---- Records for this task

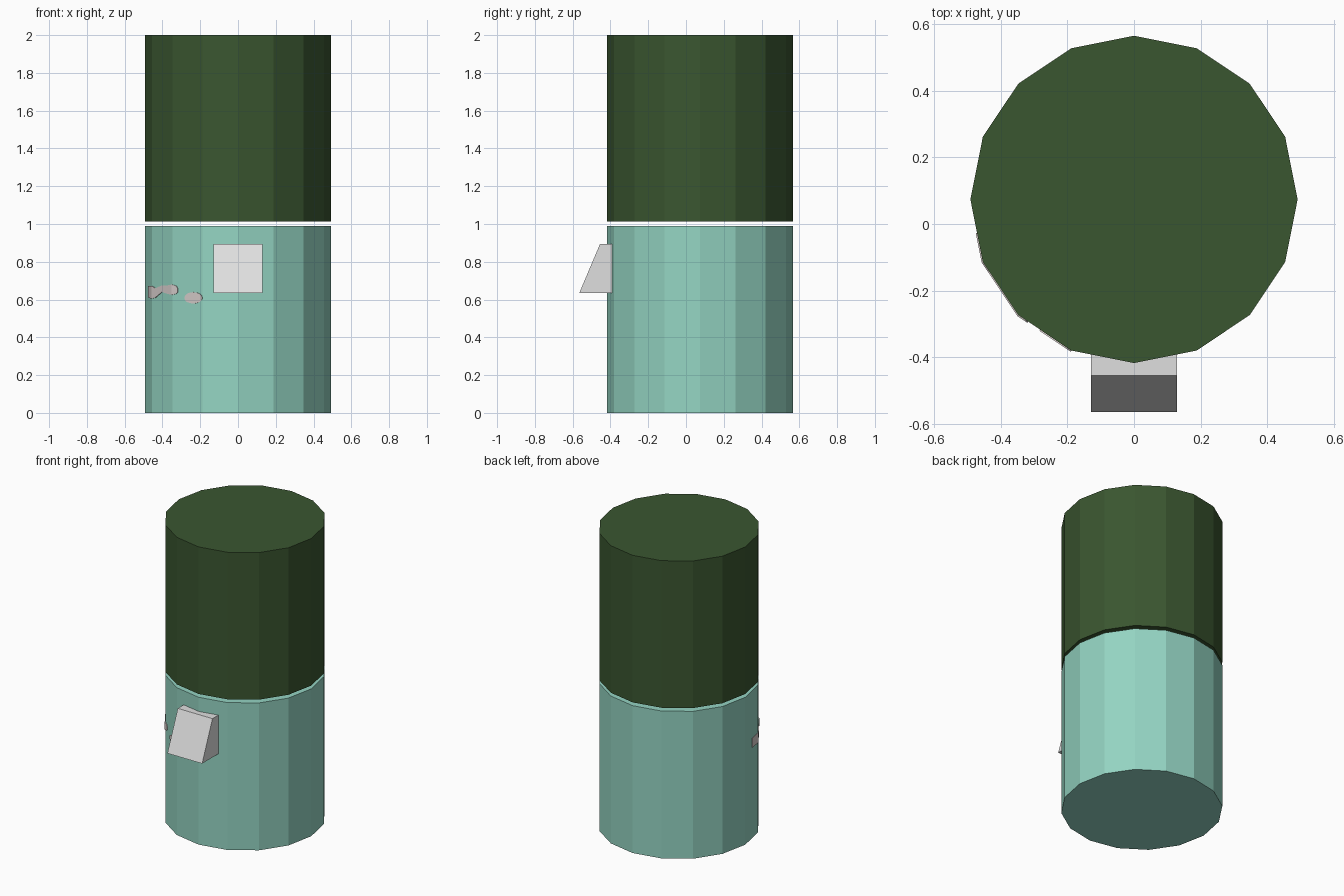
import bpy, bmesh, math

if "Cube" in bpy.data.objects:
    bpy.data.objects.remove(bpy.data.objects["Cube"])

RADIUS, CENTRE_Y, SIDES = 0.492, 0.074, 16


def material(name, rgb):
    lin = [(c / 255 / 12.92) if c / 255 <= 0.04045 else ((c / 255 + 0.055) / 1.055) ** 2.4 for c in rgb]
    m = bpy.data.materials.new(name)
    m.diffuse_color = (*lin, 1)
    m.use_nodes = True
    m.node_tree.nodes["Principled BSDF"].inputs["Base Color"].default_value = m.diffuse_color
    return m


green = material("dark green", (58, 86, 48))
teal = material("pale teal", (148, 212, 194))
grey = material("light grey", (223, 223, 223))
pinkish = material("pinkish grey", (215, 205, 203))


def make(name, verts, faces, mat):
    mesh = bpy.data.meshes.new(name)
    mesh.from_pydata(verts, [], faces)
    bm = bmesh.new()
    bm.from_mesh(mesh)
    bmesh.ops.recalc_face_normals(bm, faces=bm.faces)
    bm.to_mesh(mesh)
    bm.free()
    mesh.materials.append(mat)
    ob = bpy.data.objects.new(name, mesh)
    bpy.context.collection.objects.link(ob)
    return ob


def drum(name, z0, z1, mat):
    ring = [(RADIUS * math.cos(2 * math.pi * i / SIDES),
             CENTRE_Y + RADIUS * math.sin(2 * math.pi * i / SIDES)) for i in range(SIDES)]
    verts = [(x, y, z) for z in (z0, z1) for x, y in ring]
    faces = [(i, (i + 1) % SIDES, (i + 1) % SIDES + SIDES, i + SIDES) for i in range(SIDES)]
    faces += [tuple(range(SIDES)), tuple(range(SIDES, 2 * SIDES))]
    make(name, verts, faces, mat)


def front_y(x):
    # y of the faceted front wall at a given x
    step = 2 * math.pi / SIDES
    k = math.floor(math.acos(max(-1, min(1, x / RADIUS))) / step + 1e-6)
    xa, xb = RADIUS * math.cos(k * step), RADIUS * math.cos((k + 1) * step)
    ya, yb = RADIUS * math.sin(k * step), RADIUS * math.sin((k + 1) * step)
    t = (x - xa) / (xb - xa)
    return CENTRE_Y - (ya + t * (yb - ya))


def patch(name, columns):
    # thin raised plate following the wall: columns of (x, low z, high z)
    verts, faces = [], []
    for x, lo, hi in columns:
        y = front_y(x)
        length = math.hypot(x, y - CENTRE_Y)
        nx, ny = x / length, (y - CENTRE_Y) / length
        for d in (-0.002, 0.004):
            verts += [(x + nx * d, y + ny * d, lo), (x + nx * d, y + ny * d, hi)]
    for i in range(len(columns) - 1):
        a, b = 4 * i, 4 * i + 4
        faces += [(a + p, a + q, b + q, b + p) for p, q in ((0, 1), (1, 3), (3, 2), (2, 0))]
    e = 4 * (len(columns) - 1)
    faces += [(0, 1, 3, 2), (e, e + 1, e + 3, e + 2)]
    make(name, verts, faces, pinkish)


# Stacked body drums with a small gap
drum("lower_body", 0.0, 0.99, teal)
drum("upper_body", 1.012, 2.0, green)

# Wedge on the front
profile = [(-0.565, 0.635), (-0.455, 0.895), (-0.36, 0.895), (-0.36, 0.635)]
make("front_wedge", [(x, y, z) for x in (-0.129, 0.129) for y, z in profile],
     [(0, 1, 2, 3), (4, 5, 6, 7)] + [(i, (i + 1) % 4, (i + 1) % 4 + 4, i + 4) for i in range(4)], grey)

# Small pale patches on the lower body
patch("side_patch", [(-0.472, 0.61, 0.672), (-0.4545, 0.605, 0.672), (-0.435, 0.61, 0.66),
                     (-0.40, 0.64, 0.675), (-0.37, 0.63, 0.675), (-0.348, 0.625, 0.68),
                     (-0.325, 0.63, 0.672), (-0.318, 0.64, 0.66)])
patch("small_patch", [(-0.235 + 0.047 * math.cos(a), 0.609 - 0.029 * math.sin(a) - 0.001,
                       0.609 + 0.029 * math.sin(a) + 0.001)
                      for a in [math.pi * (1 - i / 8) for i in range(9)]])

--------

# [Assignment]
Repeat the lines exactly as they stand, from the opening line of the data through the line with "(223, 223, 223))". Pictures stay out of the copy.

# [Task answer]
import bpy, bmesh, math

if "Cube" in bpy.data.objects:
    bpy.data.objects.remove(bpy.data.objects["Cube"])

RADIUS, CENTRE_Y, SIDES = 0.492, 0.074, 16


def material(name, rgb):
    lin = [(c / 255 / 12.92) if c / 255 <= 0.04045 else ((c / 255 + 0.055) / 1.055) ** 2.4 for c in rgb]
    m = bpy.data.materials.new(name)
    m.diffuse_color = (*lin, 1)
    m.use_nodes = True
    m.node_tree.nodes["Principled BSDF"].inputs["Base Color"].default_value = m.diffuse_color
    return m


green = material("dark green", (58, 86, 48))
teal = material("pale teal", (148, 212, 194))
grey = material("light grey", (223, 223, 223))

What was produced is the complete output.